Please tell how many of the lines below contain "data", using only a number.

■ Study material:
====================

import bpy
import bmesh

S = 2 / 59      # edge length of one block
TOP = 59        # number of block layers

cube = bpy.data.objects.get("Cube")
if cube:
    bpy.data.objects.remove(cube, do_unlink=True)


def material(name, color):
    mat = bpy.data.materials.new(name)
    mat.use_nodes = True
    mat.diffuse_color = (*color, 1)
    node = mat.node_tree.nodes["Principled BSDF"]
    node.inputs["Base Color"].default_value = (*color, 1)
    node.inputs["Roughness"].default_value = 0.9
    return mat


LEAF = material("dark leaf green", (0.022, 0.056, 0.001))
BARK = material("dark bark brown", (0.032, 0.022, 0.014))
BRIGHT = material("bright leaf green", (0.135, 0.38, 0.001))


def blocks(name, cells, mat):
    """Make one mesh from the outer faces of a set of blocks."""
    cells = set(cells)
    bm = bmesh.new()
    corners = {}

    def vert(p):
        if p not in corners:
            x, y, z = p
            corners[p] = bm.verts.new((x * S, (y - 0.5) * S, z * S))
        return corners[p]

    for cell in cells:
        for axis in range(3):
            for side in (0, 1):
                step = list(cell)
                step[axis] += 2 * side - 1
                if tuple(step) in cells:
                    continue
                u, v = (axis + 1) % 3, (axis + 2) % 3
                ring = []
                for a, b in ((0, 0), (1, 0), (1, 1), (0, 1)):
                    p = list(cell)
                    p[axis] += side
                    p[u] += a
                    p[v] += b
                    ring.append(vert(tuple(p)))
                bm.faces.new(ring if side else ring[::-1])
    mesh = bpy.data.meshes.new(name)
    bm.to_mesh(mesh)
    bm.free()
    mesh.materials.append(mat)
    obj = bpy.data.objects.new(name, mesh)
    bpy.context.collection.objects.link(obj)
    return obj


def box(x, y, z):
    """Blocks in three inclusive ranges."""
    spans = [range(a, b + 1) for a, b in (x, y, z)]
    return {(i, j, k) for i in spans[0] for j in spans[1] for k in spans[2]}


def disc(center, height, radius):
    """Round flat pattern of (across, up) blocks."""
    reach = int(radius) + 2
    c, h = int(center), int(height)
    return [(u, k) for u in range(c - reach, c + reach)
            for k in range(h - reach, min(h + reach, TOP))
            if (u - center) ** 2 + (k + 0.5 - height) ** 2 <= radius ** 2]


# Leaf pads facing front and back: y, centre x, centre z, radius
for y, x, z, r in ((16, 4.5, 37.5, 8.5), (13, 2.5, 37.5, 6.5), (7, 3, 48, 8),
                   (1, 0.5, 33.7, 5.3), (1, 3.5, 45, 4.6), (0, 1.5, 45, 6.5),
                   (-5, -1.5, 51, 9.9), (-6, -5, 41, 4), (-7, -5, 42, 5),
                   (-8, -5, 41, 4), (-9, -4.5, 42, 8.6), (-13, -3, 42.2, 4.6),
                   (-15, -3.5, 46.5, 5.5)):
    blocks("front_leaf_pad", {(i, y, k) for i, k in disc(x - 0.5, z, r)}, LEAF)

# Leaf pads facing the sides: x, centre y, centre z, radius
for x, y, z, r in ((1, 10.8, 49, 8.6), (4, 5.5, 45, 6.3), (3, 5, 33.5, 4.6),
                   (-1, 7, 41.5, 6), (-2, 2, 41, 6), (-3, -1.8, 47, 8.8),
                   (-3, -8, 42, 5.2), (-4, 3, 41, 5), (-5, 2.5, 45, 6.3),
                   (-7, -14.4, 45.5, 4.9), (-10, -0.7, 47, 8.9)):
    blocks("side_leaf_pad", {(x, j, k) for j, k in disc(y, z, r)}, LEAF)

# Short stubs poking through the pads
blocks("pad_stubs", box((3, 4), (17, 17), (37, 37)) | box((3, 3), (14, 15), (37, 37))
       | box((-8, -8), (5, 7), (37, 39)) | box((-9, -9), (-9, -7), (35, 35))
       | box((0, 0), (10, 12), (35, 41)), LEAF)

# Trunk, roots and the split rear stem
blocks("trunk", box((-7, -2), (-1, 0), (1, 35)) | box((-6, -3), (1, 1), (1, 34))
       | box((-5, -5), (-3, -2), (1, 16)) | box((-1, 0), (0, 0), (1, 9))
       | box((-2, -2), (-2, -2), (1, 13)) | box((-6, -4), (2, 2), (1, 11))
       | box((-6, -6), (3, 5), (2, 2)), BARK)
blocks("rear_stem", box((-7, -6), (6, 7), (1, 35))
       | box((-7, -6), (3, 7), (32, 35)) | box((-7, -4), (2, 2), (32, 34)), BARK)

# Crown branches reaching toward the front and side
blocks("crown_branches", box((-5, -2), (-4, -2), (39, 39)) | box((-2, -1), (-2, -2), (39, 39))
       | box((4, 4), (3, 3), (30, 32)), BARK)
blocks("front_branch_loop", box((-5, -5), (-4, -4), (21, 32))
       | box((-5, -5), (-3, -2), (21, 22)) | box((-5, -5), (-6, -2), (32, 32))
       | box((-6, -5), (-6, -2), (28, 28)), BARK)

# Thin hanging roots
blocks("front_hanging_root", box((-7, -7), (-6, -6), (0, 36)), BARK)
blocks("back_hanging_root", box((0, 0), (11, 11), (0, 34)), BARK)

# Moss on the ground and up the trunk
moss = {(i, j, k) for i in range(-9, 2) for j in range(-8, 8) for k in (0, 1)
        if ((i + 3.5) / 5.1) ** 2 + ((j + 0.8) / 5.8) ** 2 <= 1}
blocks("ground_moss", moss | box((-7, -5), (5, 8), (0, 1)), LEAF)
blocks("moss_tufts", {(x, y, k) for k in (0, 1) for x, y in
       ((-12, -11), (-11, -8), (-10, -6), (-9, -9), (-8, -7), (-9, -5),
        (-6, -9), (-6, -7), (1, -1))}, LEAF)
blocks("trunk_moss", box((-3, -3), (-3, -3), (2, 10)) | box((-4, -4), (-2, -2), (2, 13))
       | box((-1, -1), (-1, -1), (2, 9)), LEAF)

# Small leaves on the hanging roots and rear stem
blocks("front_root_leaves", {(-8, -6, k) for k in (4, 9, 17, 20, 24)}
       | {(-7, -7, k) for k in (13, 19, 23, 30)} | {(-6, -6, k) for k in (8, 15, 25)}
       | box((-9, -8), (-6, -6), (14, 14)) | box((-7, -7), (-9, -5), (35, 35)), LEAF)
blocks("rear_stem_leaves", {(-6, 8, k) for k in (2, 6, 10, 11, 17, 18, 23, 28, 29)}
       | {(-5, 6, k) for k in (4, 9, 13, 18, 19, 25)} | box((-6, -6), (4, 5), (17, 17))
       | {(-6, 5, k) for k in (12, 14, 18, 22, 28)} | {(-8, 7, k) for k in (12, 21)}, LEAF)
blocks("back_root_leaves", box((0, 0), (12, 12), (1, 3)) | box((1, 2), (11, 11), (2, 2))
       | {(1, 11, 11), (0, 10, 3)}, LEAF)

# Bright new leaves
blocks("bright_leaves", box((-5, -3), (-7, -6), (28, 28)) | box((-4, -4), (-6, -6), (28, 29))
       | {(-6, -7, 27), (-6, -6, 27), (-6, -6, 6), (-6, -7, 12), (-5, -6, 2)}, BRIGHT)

====================

■ Expected answer:
5